Razvan Nicolescu is a Research Associate at University College London, from where he obtained his PhD in 2013. Trained both in telecommunications and anthropology, he has conducted ethnographic research in Romania and Italy. His research interests focus on visibility and digital anthropology; political economy, governance, and informality; feelings, subjectivity, and normativity.
Shriram Venkatraman has a PhD in Anthropology from UCL and is currently an Assistant Professor at Indraprastha Institute of Information Technology, Delhi (IIITD). He is a trained professional statistician and, prior to his doctoral studies, held leadership positions at Walmart in the USA. His research interests include workplace technologies, organisational culture and entrepreneurship.
Tom McDonald is Assistant Professor in the Department of Sociology, The University of Hong Kong. He received his PhD in Anthropology from UCL in 2013 and has published numerous academic articles on internet use and consumption practices in China.

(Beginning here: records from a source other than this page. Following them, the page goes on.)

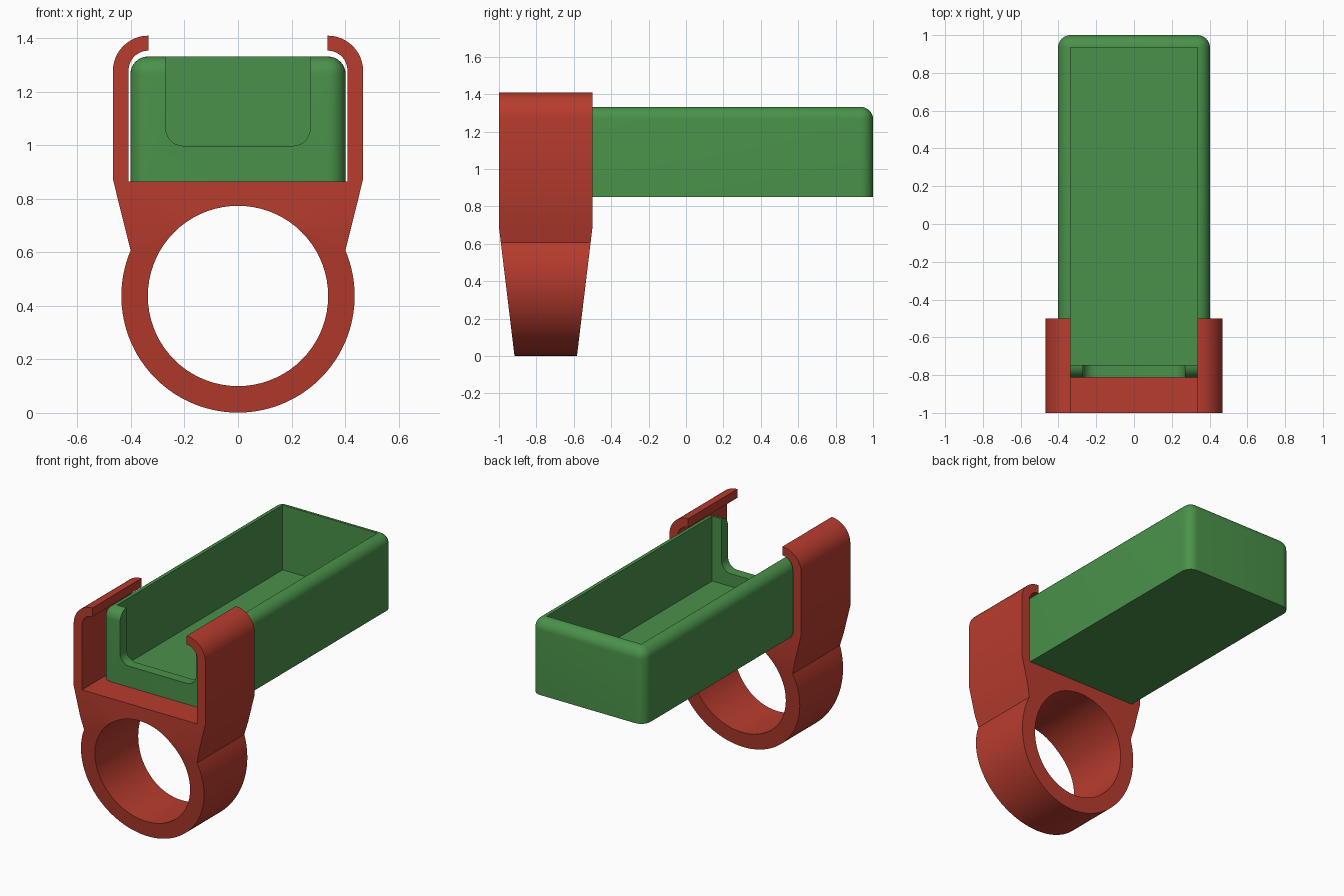
import bpy, bmesh, math
from mathutils import Vector

if "Cube" in bpy.data.objects:
    bpy.data.objects.remove(bpy.data.objects["Cube"])


def material(name, color):
    m = bpy.data.materials.new(name)
    m.diffuse_color = (*color, 1)
    m.use_nodes = True
    m.node_tree.nodes["Principled BSDF"].inputs["Base Color"].default_value = m.diffuse_color
    return m


RED = material("brick red", (0.48, 0.045, 0.027))
GREEN = material("leaf green", (0.068, 0.285, 0.068))


def arc(cx, cz, r, a0, a1, n):
    """Points on an arc, angles in degrees."""
    return [(cx + r * math.cos(math.radians(a0 + (a1 - a0) * i / n)),
             cz + r * math.sin(math.radians(a0 + (a1 - a0) * i / n))) for i in range(n + 1)]


def add_object(name, bm, mat=None):
    bmesh.ops.recalc_face_normals(bm, faces=bm.faces)
    me = bpy.data.meshes.new(name)
    bm.to_mesh(me)
    bm.free()
    ob = bpy.data.objects.new(name, me)
    bpy.context.collection.objects.link(ob)
    if mat:
        me.materials.append(mat)
    return ob


def make_active(ob):
    bpy.ops.object.select_all(action='DESELECT')
    ob.select_set(True)
    bpy.context.view_layer.objects.active = ob


def box(x, y0, y1, z0, z1):
    bm = bmesh.new()
    bmesh.ops.create_cube(bm, size=1)
    for v in bm.verts:
        v.co = Vector((v.co.x * 2 * x, y0 + (v.co.y + 0.5) * (y1 - y0), z0 + (v.co.z + 0.5) * (z1 - z0)))
    return bm


# Ring holder: outline with a finger hole, extruded along y
CZ, R_OUT, R_IN = 0.437, 0.436, 0.337
neck = math.degrees(math.asin((0.607 - CZ) / R_OUT))
right = [(0.468, 0.875)] + arc(0.335, 1.277, 0.133, 0, 90, 12)       # arm and hook, outside
right += arc(0.335, 1.28, 0.074, 90, 0, 12) + [(0.409, 0.864)]       # hook and arm, inside
left = [(-x, z) for x, z in reversed(right)]
outline = right + left + arc(0, CZ, R_OUT, 180 - neck, 360 + neck, 72)
hole = arc(0, CZ, R_IN, 0, 355, 71)

curve = bpy.data.curves.new("holder_outline", 'CURVE')
curve.dimensions = '2D'
curve.fill_mode = 'BOTH'
curve.extrude = 0.25
for pts in (outline, hole):
    sp = curve.splines.new('POLY')
    sp.points.add(len(pts) - 1)
    for p, (x, z) in zip(sp.points, pts):
        p.co = (x, z, 0, 1)
    sp.use_cyclic_u = True
helper = bpy.data.objects.new("holder_outline", curve)
bpy.context.collection.objects.link(helper)
bpy.context.view_layer.update()
flat = bpy.data.meshes.new_from_object(helper.evaluated_get(bpy.context.evaluated_depsgraph_get()))
bpy.data.objects.remove(helper)

bm = bmesh.new()
bm.from_mesh(flat)
bmesh.ops.remove_doubles(bm, verts=bm.verts, dist=0.0001)
for v in bm.verts:
    v.co = Vector((v.co.x, -0.75 - v.co.z, v.co.y))
# Taper the front and back towards the bottom of the ring
TAPER = 0.69
bmesh.ops.bisect_plane(bm, geom=bm.verts[:] + bm.edges[:] + bm.faces[:],
                       plane_co=(0, 0, TAPER), plane_no=(0, 0, 1), dist=0.00001)
for v in bm.verts:
    if v.co.z < TAPER:
        half = 0.25 - 0.083 * (TAPER - v.co.z) / TAPER
        v.co.y = -0.75 + math.copysign(half, v.co.y + 0.75)
holder = add_object("ring_holder", bm, RED)

# Tray: box with rounded sides and rim, hollowed from the top
WALL = 0.066
bm = box(0.402, -0.812, 1.0, 0.85, 1.332)
edges = [e for e in bm.edges if max(v.co.z for v in e.verts) > 1]
bmesh.ops.bevel(bm, geom=edges, offset=WALL, offset_type='OFFSET', segments=8,
                profile=0.5, affect='EDGES')
top = max(bm.faces, key=lambda f: (f.calc_center_median().z, f.calc_area()))
pushed = bmesh.ops.extrude_face_region(bm, geom=[top])["geom"]
for v in pushed:
    if isinstance(v, bmesh.types.BMVert):
        v.co.z = 0.85 + WALL
if top.is_valid:
    bmesh.ops.delete(bm, geom=[top], context='FACES_ONLY')
tray = add_object("tray", bm, GREEN)

# Rounded notch through the front wall of the tray
bm = box(0.27, -0.9, -0.7, 0.998, 1.5)
edges = [e for e in bm.edges
         if all(v.co.z < 1.1 for v in e.verts) and abs(e.verts[0].co.x - e.verts[1].co.x) < 0.01]
bmesh.ops.bevel(bm, geom=edges, offset=0.066, offset_type='OFFSET', segments=8,
                profile=0.5, affect='EDGES')
cutter = add_object("notch_cutter", bm, GREEN)
cutter.hide_render = True
mod = tray.modifiers.new("notch", 'BOOLEAN')
mod.operation = 'DIFFERENCE'
mod.solver = 'EXACT'
mod.object = cutter
make_active(tray)
bpy.ops.object.modifier_apply(modifier=mod.name)
bpy.data.objects.remove(cutter)

for ob in (holder, tray):
    make_active(ob)
    bpy.ops.object.shade_smooth_by_angle(angle=math.radians(30))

Xinyuan Wang is a PhD candidate at the Dept. of Anthropology at UCL. She obtained her MSc from the UCL’s Digital Anthropology Programme. She is an artist in Chinese traditional painting and calligraphy. She translated (Horst and Miller Eds.) Digital Anthropology into Chinese and contributed a piece on Digital Anthropology in China. Twitter @amberwanguk
What is social media
Academic studies of social media
Our method and approach
Our survey results
The ten key topics
Education and young people
Work and commerce
Online and offline relationships
Does social media make us happier?
A topic ripe for anthropological study, then. And such a study, the “Why We Post” project, has just been published by nine anthropologists, led by Daniel Miller of University College, London.
Chileans love 'footies', Chinese people dare to use ever
increasing optical illusions in selfies and in India they aren’t keen on seeing
a selfie stick. Anthropologists from the University College London investigated
how selfies look globally by living with the locals for 15 months.
Chileans love 'footies', Chinese people dare to use ever increasing optical illusions in selfies and in India they aren’t keen on seeing a selfie stick. Anthropologists from the University College London investigated how selfies look globally by living with the locals for 15 months.
Format: Open Access PDF
45 colour illustrations Illustrations
45 colour illustrations
Publication: February 29, 2016
Series: Why We Post 1